● **Assignment**
Please take the lines from the one holding "# Recessed skirting: a" through the one holding "rings = [[bm.verts.new((r" in the data below and copy them exactly.

[Saved entries]
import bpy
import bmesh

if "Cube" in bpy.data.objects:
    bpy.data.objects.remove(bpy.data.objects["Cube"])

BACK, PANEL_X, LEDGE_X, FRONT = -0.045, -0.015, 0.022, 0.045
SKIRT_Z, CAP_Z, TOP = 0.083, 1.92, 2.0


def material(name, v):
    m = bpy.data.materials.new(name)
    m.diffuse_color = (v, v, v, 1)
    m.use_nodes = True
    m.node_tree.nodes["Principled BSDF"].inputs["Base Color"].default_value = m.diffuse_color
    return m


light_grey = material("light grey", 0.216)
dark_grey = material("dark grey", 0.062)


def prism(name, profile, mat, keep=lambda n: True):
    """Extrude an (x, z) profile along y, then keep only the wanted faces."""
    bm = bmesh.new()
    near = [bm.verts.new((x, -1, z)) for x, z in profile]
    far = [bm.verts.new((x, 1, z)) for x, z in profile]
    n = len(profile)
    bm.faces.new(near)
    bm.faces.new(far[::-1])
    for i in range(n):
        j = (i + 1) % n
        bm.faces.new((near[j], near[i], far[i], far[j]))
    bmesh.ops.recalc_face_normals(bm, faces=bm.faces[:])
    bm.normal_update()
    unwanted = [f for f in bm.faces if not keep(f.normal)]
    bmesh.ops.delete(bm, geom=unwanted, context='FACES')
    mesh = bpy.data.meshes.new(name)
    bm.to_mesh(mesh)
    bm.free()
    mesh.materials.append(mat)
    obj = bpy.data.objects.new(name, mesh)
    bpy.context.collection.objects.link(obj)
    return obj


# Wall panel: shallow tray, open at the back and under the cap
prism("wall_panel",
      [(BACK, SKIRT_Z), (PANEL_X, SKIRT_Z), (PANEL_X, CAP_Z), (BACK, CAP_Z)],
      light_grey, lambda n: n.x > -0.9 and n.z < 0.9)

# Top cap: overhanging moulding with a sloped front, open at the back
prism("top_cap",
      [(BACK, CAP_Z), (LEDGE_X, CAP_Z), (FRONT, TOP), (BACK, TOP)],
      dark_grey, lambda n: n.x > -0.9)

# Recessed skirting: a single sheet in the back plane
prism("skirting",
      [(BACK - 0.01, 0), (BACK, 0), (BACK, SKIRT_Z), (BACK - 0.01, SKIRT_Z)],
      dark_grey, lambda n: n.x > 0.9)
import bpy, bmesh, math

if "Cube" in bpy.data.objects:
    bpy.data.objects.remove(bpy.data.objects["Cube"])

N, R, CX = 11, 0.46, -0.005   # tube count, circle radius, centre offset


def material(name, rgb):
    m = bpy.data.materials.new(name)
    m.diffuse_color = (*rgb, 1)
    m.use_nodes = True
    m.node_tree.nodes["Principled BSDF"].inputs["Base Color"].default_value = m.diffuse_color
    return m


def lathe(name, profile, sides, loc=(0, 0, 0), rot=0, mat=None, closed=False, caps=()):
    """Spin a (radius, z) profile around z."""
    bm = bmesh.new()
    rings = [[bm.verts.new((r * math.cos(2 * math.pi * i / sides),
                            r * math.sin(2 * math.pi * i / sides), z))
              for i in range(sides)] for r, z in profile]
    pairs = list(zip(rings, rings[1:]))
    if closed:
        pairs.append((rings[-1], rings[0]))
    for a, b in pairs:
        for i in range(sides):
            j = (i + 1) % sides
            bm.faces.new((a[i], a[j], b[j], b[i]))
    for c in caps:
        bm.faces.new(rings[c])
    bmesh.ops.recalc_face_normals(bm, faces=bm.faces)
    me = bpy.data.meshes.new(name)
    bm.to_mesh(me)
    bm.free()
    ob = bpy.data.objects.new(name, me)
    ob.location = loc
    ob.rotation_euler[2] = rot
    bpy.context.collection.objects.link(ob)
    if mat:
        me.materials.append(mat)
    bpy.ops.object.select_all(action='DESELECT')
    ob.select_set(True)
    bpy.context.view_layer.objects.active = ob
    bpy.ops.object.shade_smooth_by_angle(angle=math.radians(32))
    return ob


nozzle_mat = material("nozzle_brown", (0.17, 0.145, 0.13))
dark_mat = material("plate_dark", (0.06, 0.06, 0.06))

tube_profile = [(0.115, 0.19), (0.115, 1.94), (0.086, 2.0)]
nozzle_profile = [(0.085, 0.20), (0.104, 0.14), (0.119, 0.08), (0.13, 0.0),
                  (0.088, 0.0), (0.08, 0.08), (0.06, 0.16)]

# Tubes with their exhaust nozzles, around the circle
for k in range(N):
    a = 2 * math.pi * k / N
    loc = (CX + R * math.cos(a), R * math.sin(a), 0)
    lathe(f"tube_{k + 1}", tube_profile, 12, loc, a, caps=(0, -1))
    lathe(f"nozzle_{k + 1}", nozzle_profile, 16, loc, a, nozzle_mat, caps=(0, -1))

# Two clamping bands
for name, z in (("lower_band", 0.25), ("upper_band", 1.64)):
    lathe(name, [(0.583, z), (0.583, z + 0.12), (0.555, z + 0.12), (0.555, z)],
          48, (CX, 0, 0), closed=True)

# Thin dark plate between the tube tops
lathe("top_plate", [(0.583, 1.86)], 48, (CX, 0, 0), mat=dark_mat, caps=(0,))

● **Exercise result**
# Recessed skirting: a single sheet in the back plane
prism("skirting",
      [(BACK - 0.01, 0), (BACK, 0), (BACK, SKIRT_Z), (BACK - 0.01, SKIRT_Z)],
      dark_grey, lambda n: n.x > 0.9)
import bpy, bmesh, math

if "Cube" in bpy.data.objects:
    bpy.data.objects.remove(bpy.data.objects["Cube"])

N, R, CX = 11, 0.46, -0.005   # tube count, circle radius, centre offset


def material(name, rgb):
    m = bpy.data.materials.new(name)
    m.diffuse_color = (*rgb, 1)
    m.use_nodes = True
    m.node_tree.nodes["Principled BSDF"].inputs["Base Color"].default_value = m.diffuse_color
    return m


def lathe(name, profile, sides, loc=(0, 0, 0), rot=0, mat=None, closed=False, caps=()):
    """Spin a (radius, z) profile around z."""
    bm = bmesh.new()
    rings = [[bm.verts.new((r * math.cos(2 * math.pi * i / sides),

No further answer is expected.